YOUR GOAL: Below is a block of entries; repeat exactly the lines starting at the line that contains "box.rotation.y = 0.9;" and ending at the line that contains "sheets.forEach(([x, y, z, turn], i)", both included.

SOURCE DATA section start

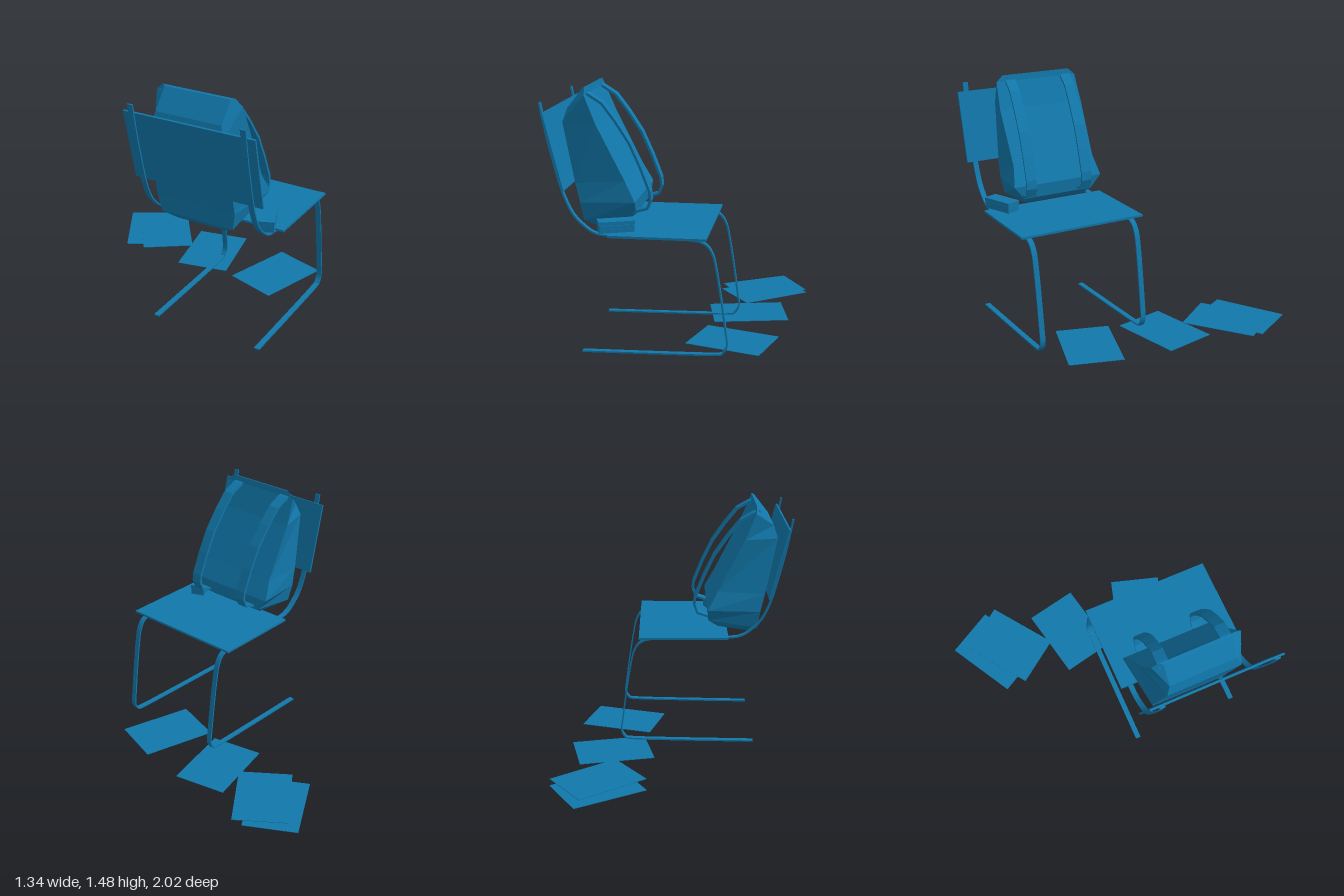
import * as THREE from 'three';

const blue = { color: 0x1177aa, side: THREE.DoubleSide };
const smooth = new THREE.MeshStandardMaterial(blue);
const faceted = new THREE.MeshStandardMaterial({ ...blue, flatShading: true });

function add(parent, name, geometry, material = faceted) {
  const mesh = new THREE.Mesh(geometry, material);
  mesh.name = name;
  parent.add(mesh);
  return mesh;
}

// Flat band: a side profile given a thickness, then extruded to a width centred on z = 0
function band(points, thickness, width) {
  const left = [], right = [];
  points.forEach((p, i) => {
    const before = points[Math.max(i - 1, 0)];
    const after = points[Math.min(i + 1, points.length - 1)];
    const t = after.clone().sub(before).normalize().multiplyScalar(thickness / 2);
    left.push(new THREE.Vector2(p.x - t.y, p.y + t.x));
    right.unshift(new THREE.Vector2(p.x + t.y, p.y - t.x));
  });
  const shape = new THREE.Shape([...left, ...right]);
  return new THREE.ExtrudeGeometry(shape, { depth: width, bevelEnabled: false })
    .translate(0, 0, -width / 2);
}

const vectors = (list) => list.map(([x, y]) => new THREE.Vector2(x, y));

// Backpack body lofted through four-cornered rows, top to bottom.
// Row: back x, back y, back half width, front x, front y, front half width
function packGeometry() {
  const rows = [
    [-0.445, 1.478, 0.2, -0.43, 1.482, 0.22],
    [-0.535, 1.365, 0.2, -0.425, 1.445, 0.262],
    [-0.56, 1.29, 0.22, -0.362, 1.29, 0.272],
    [-0.49, 0.95, 0.242, -0.205, 0.975, 0.266],
    [-0.465, 0.84, 0.245, -0.145, 0.86, 0.29],
    [-0.45, 0.735, 0.225, -0.152, 0.78, 0.225],
    [-0.405, 0.692, 0.156, -0.21, 0.735, 0.19],
  ];
  const position = [], index = [];
  rows.forEach(([bx, by, bh, fx, fy, fh]) => {
    position.push(bx, by, -bh, bx, by, bh, fx, fy, fh, fx, fy, -fh);
  });
  for (let r = 0; r < rows.length - 1; r++) {
    for (let k = 0; k < 4; k++) {
      const a = r * 4 + k, b = r * 4 + (k + 1) % 4;
      index.push(a, a + 4, b, b, a + 4, b + 4);
    }
  }
  const n = (rows.length - 1) * 4;
  index.push(0, 1, 2, 0, 2, 3, n, n + 2, n + 1, n, n + 3, n + 2);
  const geometry = new THREE.BufferGeometry();
  geometry.setAttribute('position', new THREE.Float32BufferAttribute(position, 3));
  geometry.setIndex(index);
  geometry.computeVertexNormals();
  return geometry;
}

function buildChair() {
  const chair = new THREE.Group();
  chair.name = 'chair';

  // Cantilever bars: foot, front leg, seat rail and back upright in one bend
  const path = vectors([
    [-0.436, 0.015], [0.05, 0.024], [0.315, 0.032], [0.36, 0.046], [0.381, 0.09],
    [0.374, 0.16], [0.351, 0.33], [0.321, 0.52], [0.297, 0.615], [0.25, 0.67],
    [0.147, 0.688], [-0.1, 0.691], [-0.29, 0.696], [-0.35, 0.708], [-0.398, 0.737],
    [-0.465, 0.804], [-0.511, 0.894], [-0.545, 1.0], [-0.601, 1.227], [-0.638, 1.42],
  ]);
  const curve = new THREE.SplineCurve(path);
  for (const side of [-1, 1]) {
    add(chair, side < 0 ? 'rightFrameBar' : 'leftFrameBar',
      band(curve.getPoints(90), 0.009, 0.032), smooth).position.z = side * 0.335;
  }

  add(chair, 'seat', new THREE.BoxGeometry(0.54, 0.013, 0.79)).position.y = 0.702;
  const backrest = add(chair, 'backrest', new THREE.BoxGeometry(0.012, 0.435, 0.79));
  backrest.position.set(-0.563, 1.158, 0);
  backrest.rotation.z = Math.atan2(0.105, 0.425);
  return chair;
}

function buildBackpack() {
  const pack = new THREE.Group();
  pack.name = 'backpack';
  add(pack, 'packBody', packGeometry());

  // Shoulder straps, drifting sideways toward their lower ends
  const path = vectors([
    [-0.45, 1.455], [-0.41, 1.437], [-0.34, 1.395], [-0.265, 1.3], [-0.185, 1.18],
    [-0.125, 1.05], [-0.072, 0.914], [-0.067, 0.865], [-0.086, 0.815], [-0.17, 0.79],
  ]);
  for (const side of [-1, 1]) {
    const strap = band(path, 0.014, 0.065);
    const p = strap.attributes.position;
    for (let i = 0; i < p.count; i++) p.setZ(i, p.getZ(i) + (p.getX(i) + 0.4) * 0.12);
    strap.computeVertexNormals();
    add(pack, side < 0 ? 'rightStrap' : 'leftStrap', strap).position.z = side * 0.183 - 0.008;
  }
  pack.position.z = -0.045;
  return pack;
}

export function createModel() {
  const model = new THREE.Group();
  model.name = 'chairWithBackpack';

  // Chair and backpack share one turned frame
  const turned = new THREE.Group();
  turned.name = 'chairAndBackpack';
  turned.position.set(0.065, 0, 0.335);
  turned.rotation.y = Math.PI / 6;
  turned.add(buildChair(), buildBackpack());
  model.add(turned);

  // Small lidded case on the seat corner
  const box = new THREE.Group();
  box.name = 'smallCase';
  box.position.set(-0.003, 0.708, 0.707);
  box.rotation.y = 0.9;
  add(box, 'caseBase', new THREE.BoxGeometry(0.194, 0.042, 0.085)).position.y = 0.021;
  add(box, 'caseLid', new THREE.BoxGeometry(0.2, 0.02, 0.09)).position.y = 0.054;
  model.add(box);

  // Loose sheets on the floor: x, y, z, turn in degrees
  const sheets = [
    [0.411, 0.002, 0.174, 13], [0.21, 0.002, -0.275, 41.8],
    [0.008, 0.002, -0.75, 59.6], [0.0625, 0.008, -0.665, 65.8],
  ];
  sheets.forEach(([x, y, z, turn], i) => {
    const sheet = add(model, `paperSheet${i + 1}`, new THREE.BoxGeometry(0.455, 0.003, 0.325));
    sheet.position.set(x, y, z);
    sheet.rotation.y = THREE.MathUtils.degToRad(turn);
  });
  return model;
}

SOURCE DATA section end

EXERCISE SOLUTION:
  box.rotation.y = 0.9;
  add(box, 'caseBase', new THREE.BoxGeometry(0.194, 0.042, 0.085)).position.y = 0.021;
  add(box, 'caseLid', new THREE.BoxGeometry(0.2, 0.02, 0.09)).position.y = 0.054;
  model.add(box);

  // Loose sheets on the floor: x, y, z, turn in degrees
  const sheets = [
    [0.411, 0.002, 0.174, 13], [0.21, 0.002, -0.275, 41.8],
    [0.008, 0.002, -0.75, 59.6], [0.0625, 0.008, -0.665, 65.8],
  ];
  sheets.forEach(([x, y, z, turn], i) => {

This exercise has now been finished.